This small herbaceous plant with a gigantic root is a widespread species in Europe, Asia and North America
Described by PLINE in the treatment of nerve contractions, Italian doctors used it in the 17th century as an antispasmodic.
Popular usage has, however, retained its pronounced calming properties. .
Valerian is cultivated in the open field and it is not until the second year that its roots are uprooted and allowed to dry at a maximum temperature of 35 °. It is during drying that valerian emits its penetrating odor, which puts cats to flight.
Its constituents: alkaloids, essential oil, organic acid esters, valeric and isovaleric acids make it a hypnotic of choice which help to remove worries and disturbances linked to the imagination.
Its various properties1 allow it to be used for various applications:
- - Musculotropic antispasmodic (tachycardia) and neurotropic (infantile convulsions, hot flushes, digestive spasms)
- - Sympatholitic and parasympatholitic (anxiety, nervousness)
- - Nerve sedative (neuro-vegetative dystonia)
- - Mild hypnotic (insomnia)
- - Small dose brain stimulant
Latin name: Valeriana officinalis
Vernacular names: Cat grass, Little valerian, Saint Georges grass
Origin: Northern Europe
Part used: Root
Activities: Traditionally used to reduce the nervousness of adults and children, especially in case of sleep disorders.

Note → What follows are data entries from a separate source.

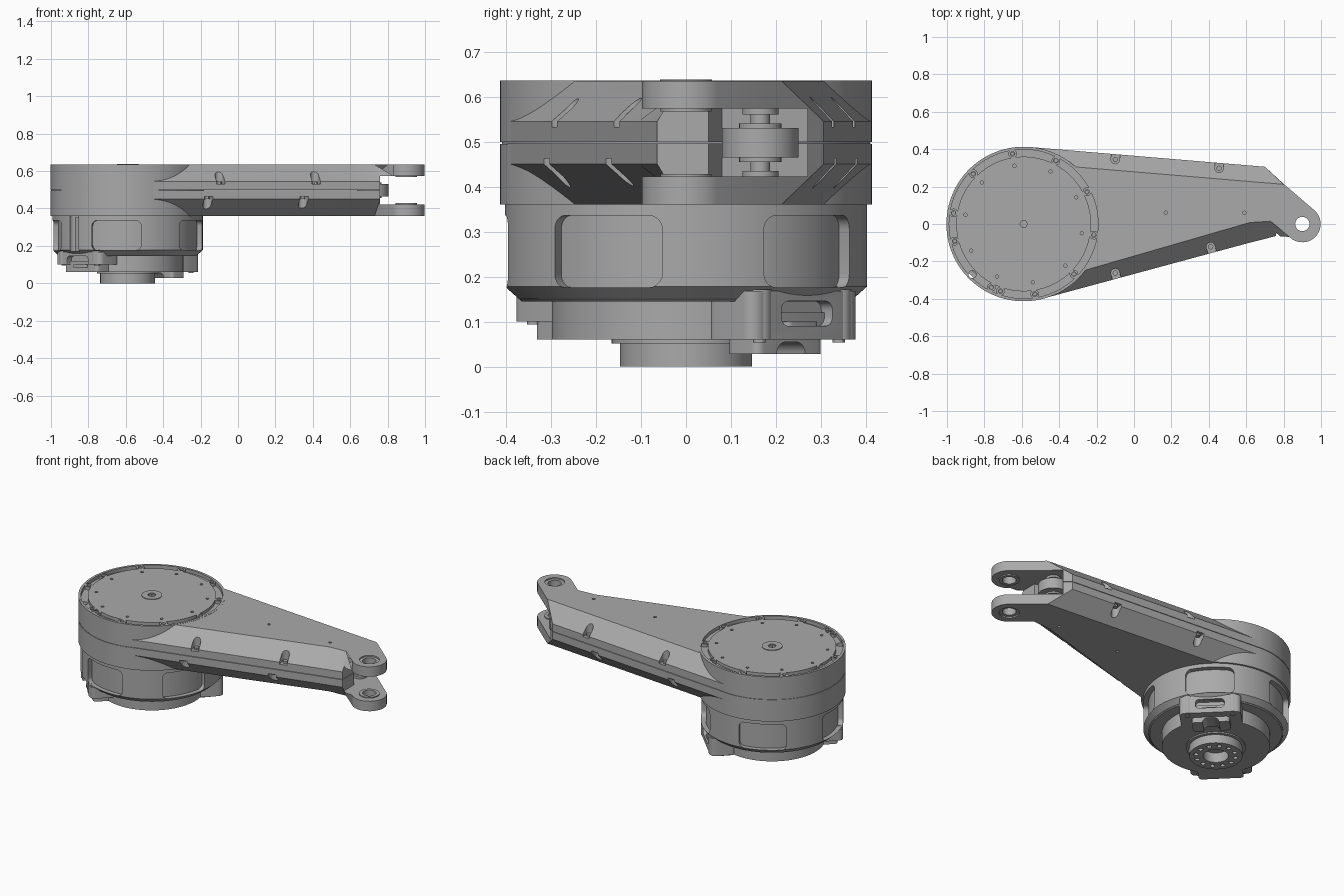
import bpy, bmesh, math
from mathutils import Matrix, Vector

cube = bpy.data.objects.get("Cube")
if cube:
    bpy.data.objects.remove(cube)

metal = bpy.data.materials.new("machined grey")
metal.use_nodes = True
GREY = (0.4, 0.4, 0.4, 1)
metal.diffuse_color = GREY
metal.node_tree.nodes["Principled BSDF"].inputs["Base Color"].default_value = GREY

CX = -0.59            # drum axis
EYE = (0.9, 0.0)      # fork eye axis
SEAM = 0.4975
parts = []


def finish(name, bm, cutter=False):
    bmesh.ops.remove_doubles(bm, verts=bm.verts, dist=1e-5)
    bmesh.ops.recalc_face_normals(bm, faces=bm.faces)
    me = bpy.data.meshes.new(name)
    bm.to_mesh(me)
    bm.free()
    ob = bpy.data.objects.new(name, me)
    bpy.context.collection.objects.link(ob)
    if cutter:
        ob.hide_render = True
    else:
        me.materials.append(metal)
        parts.append(ob)
    return ob


def loft(name, rings, cutter=False, closed=False):
    """Skin equal-length rings; cap the ends unless closed on itself."""
    bm = bmesh.new()
    loops = [[bm.verts.new(p) for p in r] for r in rings]
    n = len(loops[0])
    pairs = list(zip(loops, loops[1:])) + ([(loops[-1], loops[0])] if closed else [])
    for a, b in pairs:
        for i in range(n):
            j = (i + 1) % n
            quad = [a[i], a[j], b[j], b[i]]
            if len({tuple(round(c, 5) for c in v.co) for v in quad}) > 2:
                bm.faces.new(quad)
    if not closed:
        bm.faces.new(loops[0])
        bm.faces.new(loops[-1])
    return finish(name, bm, cutter)


def lathe(name, profile, at=(CX, 0), n=96, cutter=False, closed=False):
    rings = [[(at[0] + r * math.cos(math.tau * i / n), at[1] + r * math.sin(math.tau * i / n), z)
              for i in range(n)] for r, z in profile]
    return loft(name, rings, cutter, closed)


def rod(name, at, r, z0, z1, n=24, cutter=False):
    return lathe(name, [(r, z0), (r, z1)], at, n, cutter)


def tube(name, at, r_in, r_out, z0, z1, n=32):
    return lathe(name, [(r_in, z0), (r_out, z0), (r_out, z1), (r_in, z1)], at, n, closed=True)


def prism(name, pts, z0, z1, mat=None, cutter=False):
    mat = mat or Matrix()
    return loft(name, [[mat @ Vector((x, y, z)) for x, y in pts] for z in (z0, z1)], cutter)


def rounded(w, h, r, cx=0, cy=0):
    return [(cx + sx * (w / 2 - r) + r * math.cos(a), cy + sy * (h / 2 - r) + r * math.sin(a))
            for q, (sx, sy) in enumerate([(1, 1), (-1, 1), (-1, -1), (1, -1)])
            for a in [math.radians(90 * q + 18 * k) for k in range(6)]]


def radial(deg):
    return Matrix.Translation((CX, 0, 0)) @ Matrix.Rotation(math.radians(deg), 4, 'Z')


# frame whose local z points outward and local y points up
OUT = Matrix(((0, 0, 1, 0), (1, 0, 0, 0), (0, 1, 0, 0), (0, 0, 0, 1)))


def polar(r, deg):
    return CX + r * math.cos(math.radians(deg)), r * math.sin(math.radians(deg))


def cut(ob, cutters):
    for c in cutters:
        m = ob.modifiers.new("cut", 'BOOLEAN')
        m.operation, m.solver, m.object = 'DIFFERENCE', 'EXACT', c
    dg = bpy.context.evaluated_depsgraph_get()
    me = bpy.data.meshes.new_from_object(ob.evaluated_get(dg))
    ob.modifiers.clear()
    ob.data = me
    for c in cutters:
        bpy.data.objects.remove(c)


RIM_ANGLES = [27 + 36 * k for k in range(10)]

# Upper drum: cover disc, recessed bolt ring, thin lip and seam groove
drum = lathe("drum", [(0, .36), (.413, .36), (.413, .495), (.409, .495), (.409, .499), (.413, .499),
                      (.413, .636), (.398, .636), (.398, .615), (.36, .615), (.36, .634), (0, .634)], n=128)
cut(drum, [rod("cut", polar(.315, a), .009, .62, .7, 12, True) for a in RIM_ANGLES]
    + [rod("cut", (CX, 0), .02, .6, .7, 6, True), rod("cut", polar(.385, 224.5), .02, .3, .7, 24, True)])
tube("centre_cap", (CX, 0), .022, .058, .62, .638)
for a in RIM_ANGLES + [194, 251]:
    if a != 207:
        tube("rim_boss", polar(.38, a), .012, .023, .612, .634, 20)
        rod("rim_screw", polar(.38, a), .012, .612, .624, 6)

# Tapered arm, two mirrored halves with chamfered edges
eye_arc = [(EYE[0] + .098 * math.cos(math.radians(a)), .098 * math.sin(math.radians(a)))
           for a in range(-135, 50, 12)]
outer = [(-.48, -.397), (.6, -.105), (.76, -.064)] + eye_arc + [(.805, .21), (.7, .306), (-.55, .411)]
inner = [(-.48, -.31), (.62, .008), (.73, .015)] + eye_arc + [(.805, .21), (.8, .212), (-.55, .325)]


def arm_half(name, flip, shift):
    def lift(z):
        return 2 * SEAM - z if flip else z

    arm = loft(name, [[(x, y, lift(z)) for x, y in ring]
                      for ring, z in ((outer, SEAM + .0015), (outer, .545), (inner, .635))])
    gap = [(.76, -.3), (.76, .05), (.64, .08), (.6, .27), (1.2, .27), (1.2, -.3)]
    cutters = [rod("cut", (CX, 0), .405, .2, .8, 128, True),
               prism("cut", gap, .422, .574, cutter=True),
               rod("cut", EYE, .056, .2, .8, 40, True)]
    # screw slots open to the chamfered sides
    for x, y, turn in ((-.1, -.262, -75), (.41, -.122, -75), (-.1, .345, 85), (.455, .298, 85)):
        m = Matrix.Translation((x + shift, y + shift * (.27 if y < 0 else -.084), 0))
        m = m @ Matrix.Rotation(math.radians(turn), 4, 'Z')
        z0, z1 = sorted((lift(.532), lift(.7)))
        cutters.append(prism("cut", rounded(.15, .046, .022, .052), z0, z1, m, True))
        rod("arm_screw", m.translation[:2], .014, *sorted((lift(.53), lift(.545))), 12)
    # pin holes on the flat face
    for x in (.17, .59):
        cutters.append(rod("cut", (x, .06), .009, *sorted((lift(.61), lift(.7))), 12, True))
    cut(arm, cutters)


arm_half("arm_upper", False, 0)
arm_half("arm_lower", True, -.065)

# Fork eye bushings and the idler roller in the fork cavity
for z0, z1 in ((.368, .428), (.567, .627)):
    tube("eye_bushing", EYE, .038, .057, z0, z1, 40)
tube("idler_roller", (.72, .165), .045, .085, .465, .53, 48)
tube("idler_bearing", (.72, .165), .02, .047, .455, .54, 32)
rod("idler_axle", (.72, .165), .022, .41, .585)
for z0, z1 in ((.41, .435), (.56, .585)):
    rod("idler_boss", (.72, .165), .04, z0, z1)

# Lower housing shell with five rounded windows over an inner core
housing = lathe("lower_housing", [(0, .06), (.298, .06), (.298, .145), (.365, .145),
                                  (.402, .178), (.402, .361), (0, .361)], n=128)
cut(housing, [prism("cut", rounded(.268, .16, .03, 0, .256), .25, .5, radial(-27 + 72 * k) @ OUT, True)
              for k in range(5)]
    + [rod("cut", polar(.395, 224.5), .032, .17, .5, 24, True)])
rod("housing_core", (CX, 0), .372, .15, .355, 128)

# Output flange with bore and bolt circle
flange = tube("output_flange", (CX, 0), .07, .147, 0, .07, 64)
cut(flange, [rod("cut", polar(.11, 30 * k), .013, -.1, .03, 16, True) for k in range(12)])
tube("flange_collar", (CX, 0), .12, .165, .052, .065, 64)

# Two opposite connector blocks under the housing
for deg, low in ((45, .06), (225, .1)):
    m = radial(deg)
    block = prism("connector_block", rounded(.15, .34, .03, .305), low, .168, m)
    cut(block, [prism("cut", rounded(.16, .055, .02, 0, .118), .345, .5, m @ OUT, True)])
    prism("connector_base", rounded(.13, .25, .02, .29), .06, .12, m)
    prism("connector_shelf", rounded(.07, .1, .015, .335), .085, .1, m)
    for s in (-1, 1):
        at = m @ Vector((.355, s * .125, 0))
        rod("connector_post", at[:2], .028, low, .172)
        rod("connector_screw", at[:2], .014, low - .006, .178, 12)

# Arched cable clip below the first connector
m = radial(45)
clip = prism("cable_clip", rounded(.1, .21, .02, .28), .028, .065, m)
cut(clip, [prism("cut", rounded(.09, .06, .028, 0, .025), .2, .5, m @ OUT, True)])

# Smooth round surfaces, keep machined edges crisp
bpy.ops.object.select_all(action='DESELECT')
for ob in parts:
    ob.select_set(True)
bpy.context.view_layer.objects.active = parts[0]
bpy.ops.object.shade_smooth_by_angle(angle=math.radians(30))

Alternation: Hawthorn - Passionflower
1: Summary of Phytotherapy Doctors Lapraz and Durrafour